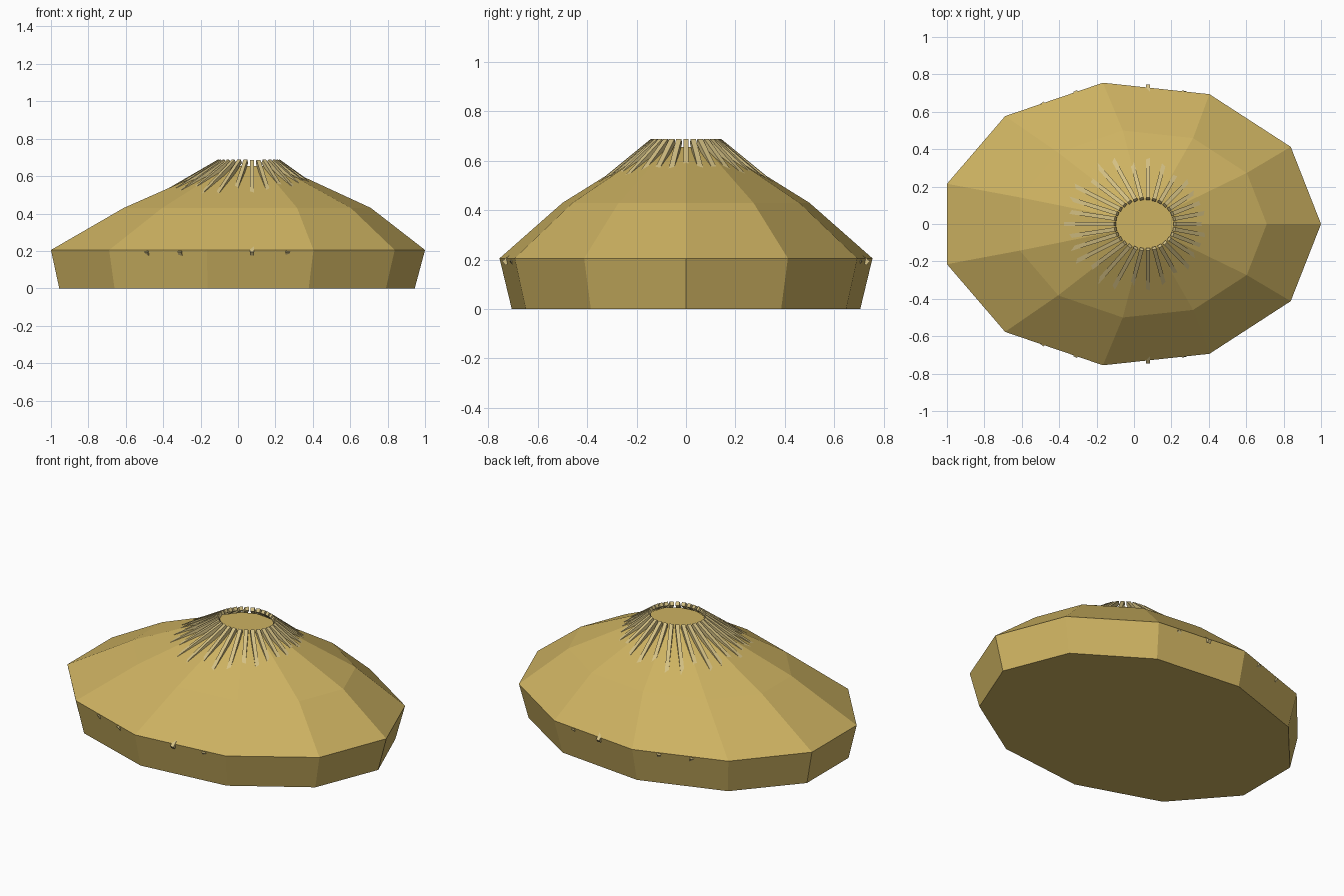
import bpy, bmesh, math
from mathutils import Vector

if "Cube" in bpy.data.objects:
    bpy.data.objects.remove(bpy.data.objects["Cube"])

def material(name, rgb):
    m = bpy.data.materials.new(name)
    m.diffuse_color = (*rgb, 1)
    m.use_nodes = True
    m.node_tree.nodes["Principled BSDF"].inputs["Base Color"].default_value = m.diffuse_color
    return m

CANVAS = material("golden canvas", (0.61, 0.445, 0.12))
POLE = material("pale wood", (0.66, 0.53, 0.23))

def add_object(name, bm, mat):
    bmesh.ops.recalc_face_normals(bm, faces=bm.faces)
    mesh = bpy.data.meshes.new(name)
    bm.to_mesh(mesh)
    bm.free()
    mesh.materials.append(mat)
    obj = bpy.data.objects.new(name, mesh)
    bpy.context.collection.objects.link(obj)
    return obj

def oval(cx, rx, ry, z, angle):
    return Vector((cx + rx * math.cos(angle), ry * math.sin(angle), z))

# Tent shell: eleven-sided oval rings (centre x, radius x, radius y, z)
SIDES = 11
RINGS = [(-0.025, 0.970, 0.713, 0.0), (-0.0207, 1.0207, 0.763, 0.205),
         (0.036, 0.674, 0.505, 0.43), (0.058, 0.165, 0.140, 0.655)]
bm = bmesh.new()
loops = [[bm.verts.new(oval(*r, math.tau * i / SIDES)) for i in range(SIDES)] for r in RINGS]
for low, high in zip(loops, loops[1:]):
    for i in range(SIDES):
        j = (i + 1) % SIDES
        bm.faces.new((low[i], low[j], high[j], high[i]))
bm.faces.new(loops[0])
bm.faces.new(loops[-1])
add_object("tent_shell", bm, CANVAS)

# Roof poles: straight from the crown opening to the wall, tips poking through
POLES = 30
HALF = 0.011
bm = bmesh.new()
for k in range(POLES):
    a = math.tau * k / POLES
    top = oval(0.058, 0.160, 0.135, 0.679, a)
    foot = oval(-0.023, 0.933, 0.742, 0.185, a)
    along = (foot - top).normalized()
    side = along.cross(Vector((0, 0, 1))).normalized() * HALF
    up = side.cross(along).normalized() * HALF
    ends = [[bm.verts.new(p + side * s + up * u) for s, u in ((1, 1), (-1, 1), (-1, -1), (1, -1))]
            for p in (top, foot)]
    for i in range(4):
        j = (i + 1) % 4
        bm.faces.new((ends[0][i], ends[0][j], ends[1][j], ends[1][i]))
    bm.faces.new(ends[0])
    bm.faces.new(ends[1])
add_object("roof_poles", bm, POLE)
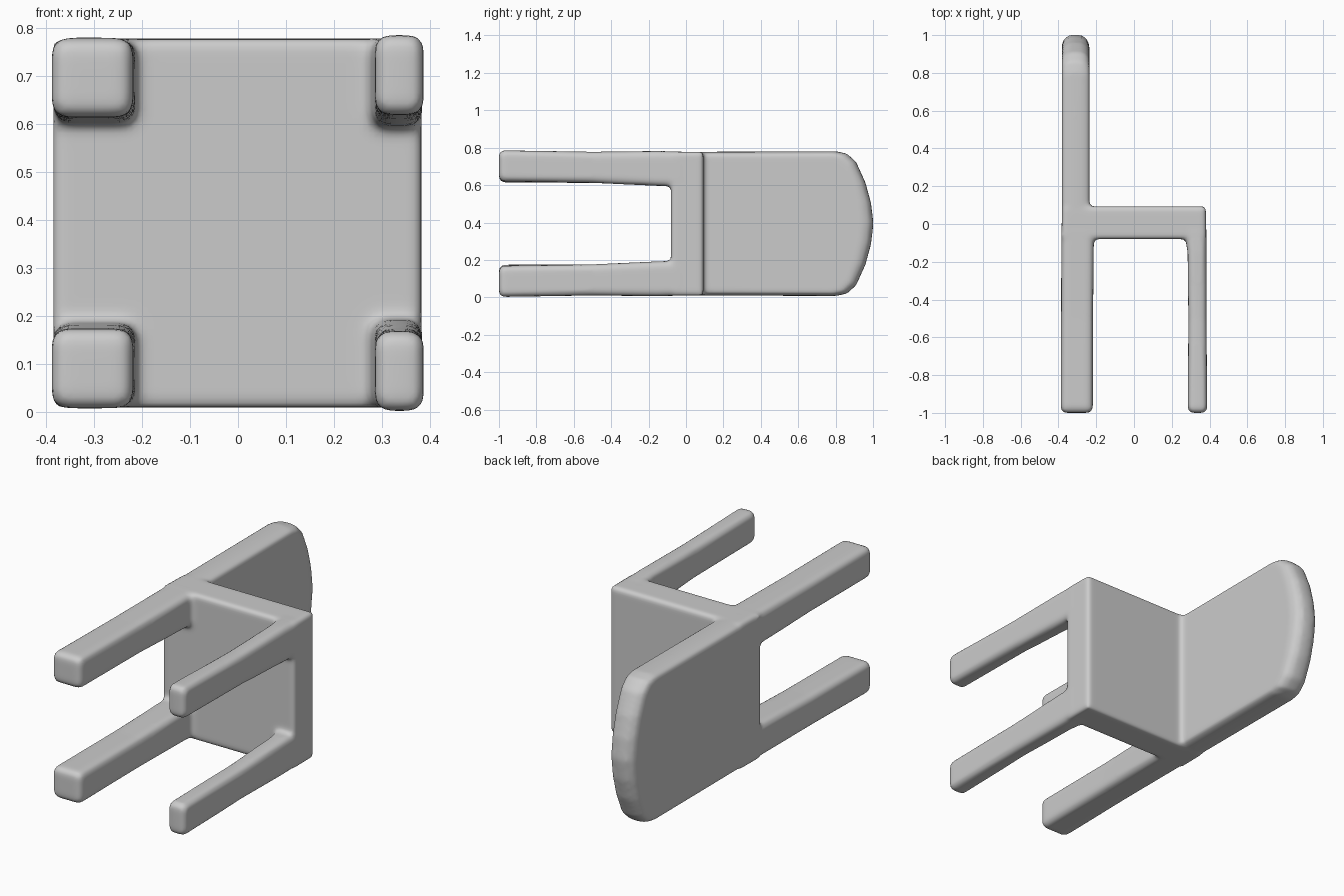
import bpy, bmesh

if "Cube" in bpy.data.objects:
    bpy.data.objects.remove(bpy.data.objects["Cube"])

grey = bpy.data.materials.new("light grey")
grey.diffuse_color = (0.6, 0.6, 0.6, 1)
grey.use_nodes = True
grey.node_tree.nodes["Principled BSDF"].inputs["Base Color"].default_value = grey.diffuse_color

bm = bmesh.new()


def loft(rings):
    """Closed solid through matching rings of points."""
    vs = [[bm.verts.new(p) for p in r] for r in rings]
    n = len(vs[0])
    faces = [bm.faces.new(vs[0]), bm.faces.new(vs[-1][::-1])]
    for a, b in zip(vs, vs[1:]):
        for i in range(n):
            j = (i + 1) % n
            faces.append(bm.faces.new((a[i], b[i], b[j], a[j])))
    bmesh.ops.recalc_face_normals(bm, faces=faces)
    return faces


def bar(sections, bevel):
    """Rounded bar along y; each section is (y, x0, x1, z0, z1)."""
    faces = loft([[(x0, y, z0), (x1, y, z0), (x1, y, z1), (x0, y, z1)]
                  for y, x0, x1, z0, z1 in sections])
    edges = {e for f in faces for e in f.edges if e.calc_face_angle(0) > 0.5}
    bmesh.ops.bevel(bm, geom=list(edges), offset=bevel, segments=3,
                    profile=0.5, affect='EDGES')


# seat slab
bar([(-0.08, -0.385, 0.383, 0.01, 0.778), (0.093, -0.38, 0.38, 0.01, 0.778)], 0.012)

# legs: thick rear pair and thin front pair, mirrored about the mid height
MID = 0.394
for side in (-1, 1):
    def leg(y, x0, x1, inner, outer):
        a, b = sorted((MID + side * inner, MID + side * outer))
        return (y, x0, x1, a, b)
    bar([leg(-1.0, -0.388, -0.218, 0.220, 0.386),
         leg(-0.5, -0.386, -0.217, 0.218, 0.382),
         leg(0.0, -0.384, -0.212, 0.205, 0.384)], 0.03)
    bar([leg(-1.0, 0.285, 0.387, 0.226, 0.392),
         leg(-0.5, 0.288, 0.384, 0.218, 0.384),
         leg(-0.15, 0.284, 0.383, 0.202, 0.388),
         leg(0.0, 0.26, 0.383, 0.198, 0.384)], 0.028)

# backrest with a bowed top edge, rounded along its rim
half = [(0.0, 0.384), (0.8, 0.387), (0.86, 0.375), (0.91, 0.33),
        (0.96, 0.22), (0.99, 0.11)]
outline = ([(y, MID - h) for y, h in half] + [(1.003, MID)]
           + [(y, MID + h) for y, h in reversed(half)])


def layer(x, inset):
    # the bowed end pulls in more than the straight sides
    return [(x, y - inset * max(0, (y - 0.7) / 0.3),
             MID + (z - MID) * (1 - inset * 0.8)) for y, z in outline]


loft([layer(-0.382, 0.05), layer(-0.372, 0.025), layer(-0.345, 0.004),
      layer(-0.31, 0.0), layer(-0.275, 0.004), layer(-0.247, 0.025),
      layer(-0.236, 0.06)])

mesh = bpy.data.meshes.new("chair_frame")
bm.to_mesh(mesh)
bm.free()
mesh.materials.append(grey)
chair = bpy.data.objects.new("chair_frame", mesh)
bpy.context.collection.objects.link(chair)

# fuse the parts into one softly filleted body
remesh = chair.modifiers.new("fuse", 'REMESH')
remesh.mode = 'VOXEL'
remesh.voxel_size = 0.012
remesh.use_smooth_shade = True
soften = chair.modifiers.new("soften", 'SMOOTH')
soften.factor = 0.5
soften.iterations = 5
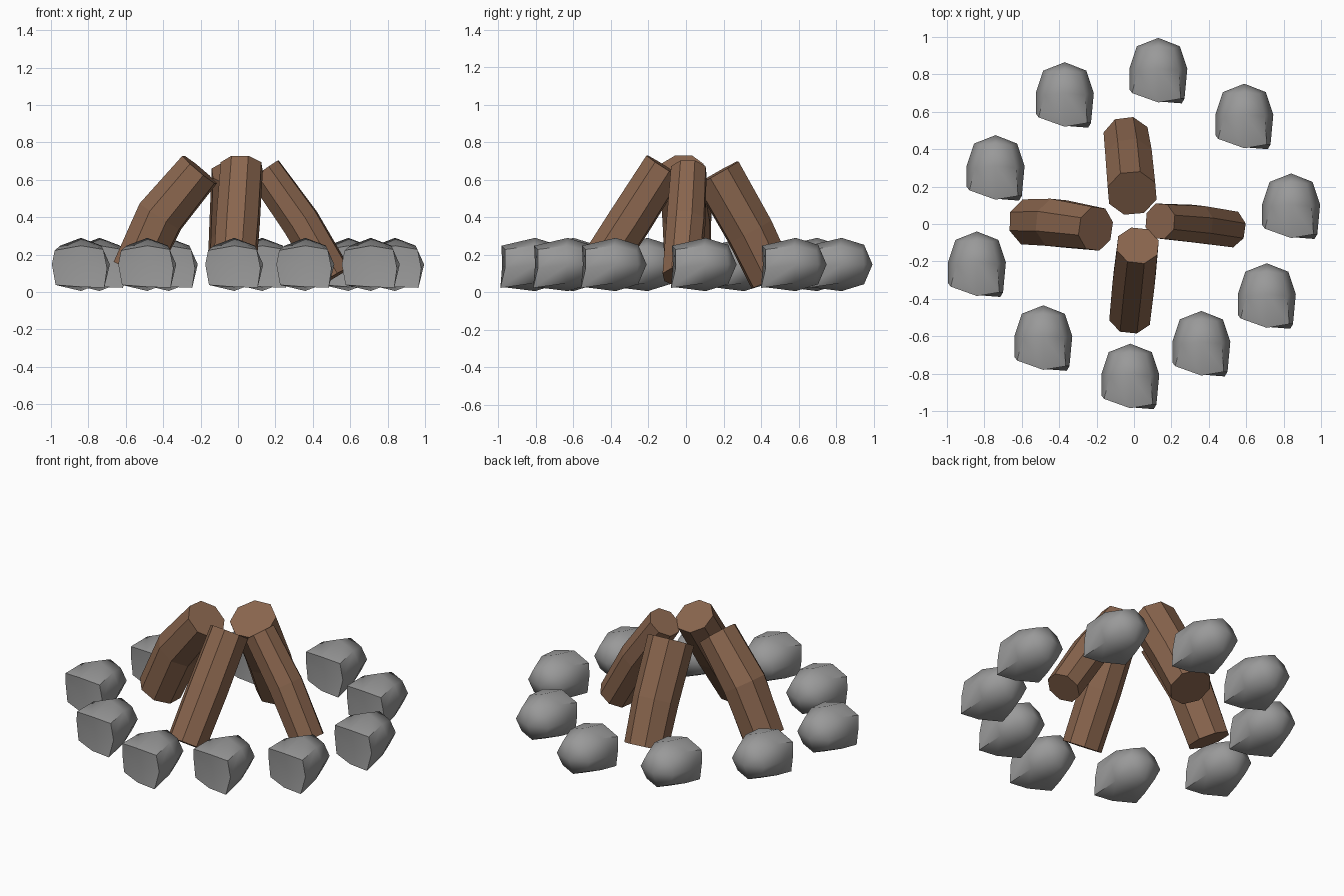
import bpy, bmesh, math
from mathutils import Vector

cube = bpy.data.objects.get("Cube")
if cube:
    bpy.data.objects.remove(cube, do_unlink=True)


def make_material(name, color):
    mat = bpy.data.materials.new(name)
    mat.use_nodes = True
    mat.diffuse_color = color
    mat.node_tree.nodes["Principled BSDF"].inputs["Base Color"].default_value = color
    return mat


bark = make_material("brown wood", (0.25, 0.13, 0.075, 1))
rock = make_material("grey stone", (0.32, 0.32, 0.32, 1))
SIDES = 8


def bridge(bm, ring_a, ring_b):
    for i in range(SIDES):
        j = (i + 1) % SIDES
        bm.faces.new((ring_a[i], ring_a[j], ring_b[j], ring_b[i]))


def finish_mesh(bm, name, mat):
    bmesh.ops.recalc_face_normals(bm, faces=bm.faces)
    mesh = bpy.data.meshes.new(name)
    bm.to_mesh(mesh)
    bm.free()
    mesh.materials.append(mat)
    return mesh


def add_object(name, mesh, location=(0, 0, 0)):
    obj = bpy.data.objects.new(name, mesh)
    obj.location = location
    bpy.context.collection.objects.link(obj)
    return obj


# Bent octagonal log through a top, middle and bottom point
def make_log(name, points, radii):
    pts = [Vector(p) for p in points]
    bm = bmesh.new()
    rings = []
    for k, (p, r) in enumerate(zip(pts, radii)):
        before, after = pts[max(k - 1, 0)], pts[min(k + 1, len(pts) - 1)]
        axis = (after - before).normalized()
        side = axis.cross(Vector((0, 0, 1))).normalized()
        up = side.cross(axis)
        ring = []
        for i in range(SIDES):
            a = math.tau * (i + 0.5) / SIDES
            ring.append(bm.verts.new(p + r * (math.cos(a) * side + math.sin(a) * up)))
        rings.append(ring)
    for a, b in zip(rings, rings[1:]):
        bridge(bm, a, b)
    bm.faces.new(rings[0])
    bm.faces.new(rings[-1])
    add_object(name, finish_mesh(bm, name, bark))


make_log("front_log", [(.02, -.115, .67), (0, -.30, .38), (-.02, -.49, .09)], (.118, .122, .118))
make_log("back_log", [(-.01, .165, .635), (-.025, .34, .325), (-.04, .46, .075)], (.138, .135, .128))
make_log("left_log", [(.14, .015, .65), (.335, 0, .375), (.51, -.025, .08)], (.1, .108, .104))
make_log("right_log", [(-.205, -.025, .655), (-.415, .005, .405), (-.555, .01, .11)], (.123, .137, .13))


# Stone: flat irregular front, wide middle, rounded back
def make_stone_mesh():
    bm = bmesh.new()
    front = [(.14, -.15, -.02), (.12, -.15, .08), (0, -.17, .1), (-.14, -.12, .075),
             (-.155, -.1, 0), (-.135, -.11, -.11), (0, -.165, -.12), (.125, -.175, -.125)]
    rings = [[bm.verts.new(p) for p in front]]
    for y, rx, rz in ((0.01, .155, .142), (.13, .115, .105)):
        ring = []
        for i in range(SIDES):
            a = math.tau * i / SIDES
            ring.append(bm.verts.new((rx * math.cos(a), y - .01 * (i % 2), rz * math.sin(a))))
        rings.append(ring)
    for a, b in zip(rings, rings[1:]):
        bridge(bm, a, b)
    # Each end is closed with four quads meeting at a pole
    for ring, y in ((rings[0], -.165), (rings[-1], .175)):
        pole = bm.verts.new((0, y, 0))
        for i in range(0, SIDES, 2):
            bm.faces.new((pole, ring[i], ring[i + 1], ring[(i + 2) % SIDES]))
    mesh = finish_mesh(bm, "stone", rock)
    mesh.shade_smooth()
    mesh.set_sharp_from_angle(angle=math.radians(55))
    return mesh


stone_mesh = make_stone_mesh()
spots = [(.13, .82), (-.37, .69), (-.74, .3), (-.84, -.215), (-.485, -.61),
         (-.02, -.815), (.36, -.64), (.71, -.385), (.84, .095), (.59, .575)]
for n, (x, y) in enumerate(spots):
    add_object(f"ring_stone_{n + 1}", stone_mesh, (x, y, .148))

----

Copy out every line from the material above in which the word "range" appears.

loops = [[bm.verts.new(oval(*r, math.tau * i / SIDES)) for i in range(SIDES)] for r in RINGS]
    for i in range(SIDES):
for k in range(POLES):
    for i in range(4):
        for i in range(n):
    for i in range(SIDES):
        for i in range(SIDES):
        for i in range(SIDES):
        for i in range(0, SIDES, 2):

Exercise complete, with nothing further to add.